◆ ACTIVITY ◆
In the entries below, find each line with the word "tool" and pull it out.

Stored records
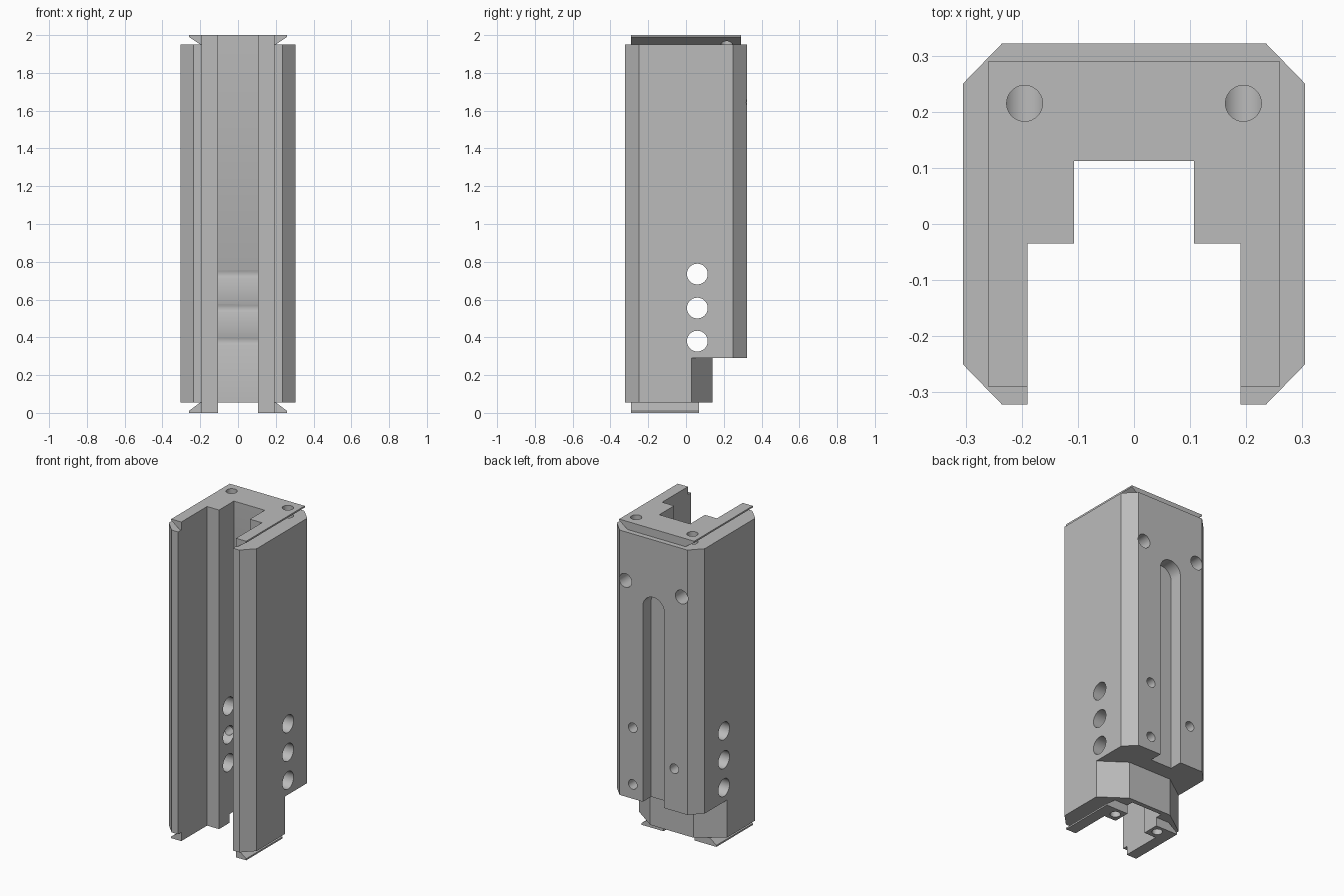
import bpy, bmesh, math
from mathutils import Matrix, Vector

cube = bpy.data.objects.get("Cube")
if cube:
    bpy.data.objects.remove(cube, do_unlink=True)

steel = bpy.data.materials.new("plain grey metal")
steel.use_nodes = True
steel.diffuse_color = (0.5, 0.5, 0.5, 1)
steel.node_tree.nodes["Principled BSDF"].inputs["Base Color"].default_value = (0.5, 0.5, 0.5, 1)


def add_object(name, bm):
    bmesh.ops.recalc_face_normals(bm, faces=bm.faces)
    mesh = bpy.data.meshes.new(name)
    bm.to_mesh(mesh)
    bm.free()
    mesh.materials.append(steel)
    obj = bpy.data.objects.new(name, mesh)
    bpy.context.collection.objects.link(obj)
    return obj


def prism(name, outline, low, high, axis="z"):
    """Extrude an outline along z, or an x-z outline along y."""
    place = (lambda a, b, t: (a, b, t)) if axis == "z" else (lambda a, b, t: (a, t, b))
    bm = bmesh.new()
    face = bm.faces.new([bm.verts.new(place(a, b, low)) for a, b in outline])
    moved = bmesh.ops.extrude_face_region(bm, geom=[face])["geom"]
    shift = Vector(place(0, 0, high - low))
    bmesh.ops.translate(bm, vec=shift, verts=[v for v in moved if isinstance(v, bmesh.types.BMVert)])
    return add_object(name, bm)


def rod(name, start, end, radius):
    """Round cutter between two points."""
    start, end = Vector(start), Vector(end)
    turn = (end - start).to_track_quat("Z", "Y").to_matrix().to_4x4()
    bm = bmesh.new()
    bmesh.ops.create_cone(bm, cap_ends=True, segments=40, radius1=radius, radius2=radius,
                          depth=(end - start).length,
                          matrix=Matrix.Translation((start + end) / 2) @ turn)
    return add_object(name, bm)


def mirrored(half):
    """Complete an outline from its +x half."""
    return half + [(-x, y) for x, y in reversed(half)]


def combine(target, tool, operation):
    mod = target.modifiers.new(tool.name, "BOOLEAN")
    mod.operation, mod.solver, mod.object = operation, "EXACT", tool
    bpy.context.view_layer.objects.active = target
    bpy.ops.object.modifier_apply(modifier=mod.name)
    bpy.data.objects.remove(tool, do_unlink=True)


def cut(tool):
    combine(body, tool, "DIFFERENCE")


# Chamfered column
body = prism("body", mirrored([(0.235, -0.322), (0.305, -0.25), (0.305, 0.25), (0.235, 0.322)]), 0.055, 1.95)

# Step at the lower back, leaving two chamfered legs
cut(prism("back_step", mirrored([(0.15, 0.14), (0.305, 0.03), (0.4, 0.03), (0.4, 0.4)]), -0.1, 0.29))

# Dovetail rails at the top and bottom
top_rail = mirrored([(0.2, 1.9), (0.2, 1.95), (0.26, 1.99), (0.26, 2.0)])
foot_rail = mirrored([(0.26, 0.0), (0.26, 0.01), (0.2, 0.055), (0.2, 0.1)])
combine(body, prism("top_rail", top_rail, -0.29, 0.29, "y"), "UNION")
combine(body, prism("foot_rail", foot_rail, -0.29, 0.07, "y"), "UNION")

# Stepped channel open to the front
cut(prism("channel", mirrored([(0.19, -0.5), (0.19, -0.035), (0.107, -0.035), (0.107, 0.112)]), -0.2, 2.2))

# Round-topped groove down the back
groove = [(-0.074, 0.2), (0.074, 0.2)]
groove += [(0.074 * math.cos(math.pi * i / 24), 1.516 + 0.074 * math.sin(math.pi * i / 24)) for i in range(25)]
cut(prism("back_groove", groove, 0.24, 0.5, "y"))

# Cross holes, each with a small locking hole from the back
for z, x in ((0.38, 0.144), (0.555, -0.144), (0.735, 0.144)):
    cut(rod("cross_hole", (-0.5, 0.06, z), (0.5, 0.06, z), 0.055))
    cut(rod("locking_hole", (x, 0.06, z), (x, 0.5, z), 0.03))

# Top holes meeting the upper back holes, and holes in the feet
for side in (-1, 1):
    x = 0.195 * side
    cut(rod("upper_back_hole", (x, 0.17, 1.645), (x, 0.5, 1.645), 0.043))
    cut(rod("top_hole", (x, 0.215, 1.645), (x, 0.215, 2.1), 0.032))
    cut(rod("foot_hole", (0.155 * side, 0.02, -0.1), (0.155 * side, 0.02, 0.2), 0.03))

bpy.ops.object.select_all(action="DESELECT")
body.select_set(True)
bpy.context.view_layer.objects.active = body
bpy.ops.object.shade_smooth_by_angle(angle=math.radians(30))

◆ RESULT BELOW ◆
def combine(target, tool, operation):
    mod = target.modifiers.new(tool.name, "BOOLEAN")
    mod.operation, mod.solver, mod.object = operation, "EXACT", tool
    bpy.data.objects.remove(tool, do_unlink=True)
def cut(tool):
    combine(body, tool, "DIFFERENCE")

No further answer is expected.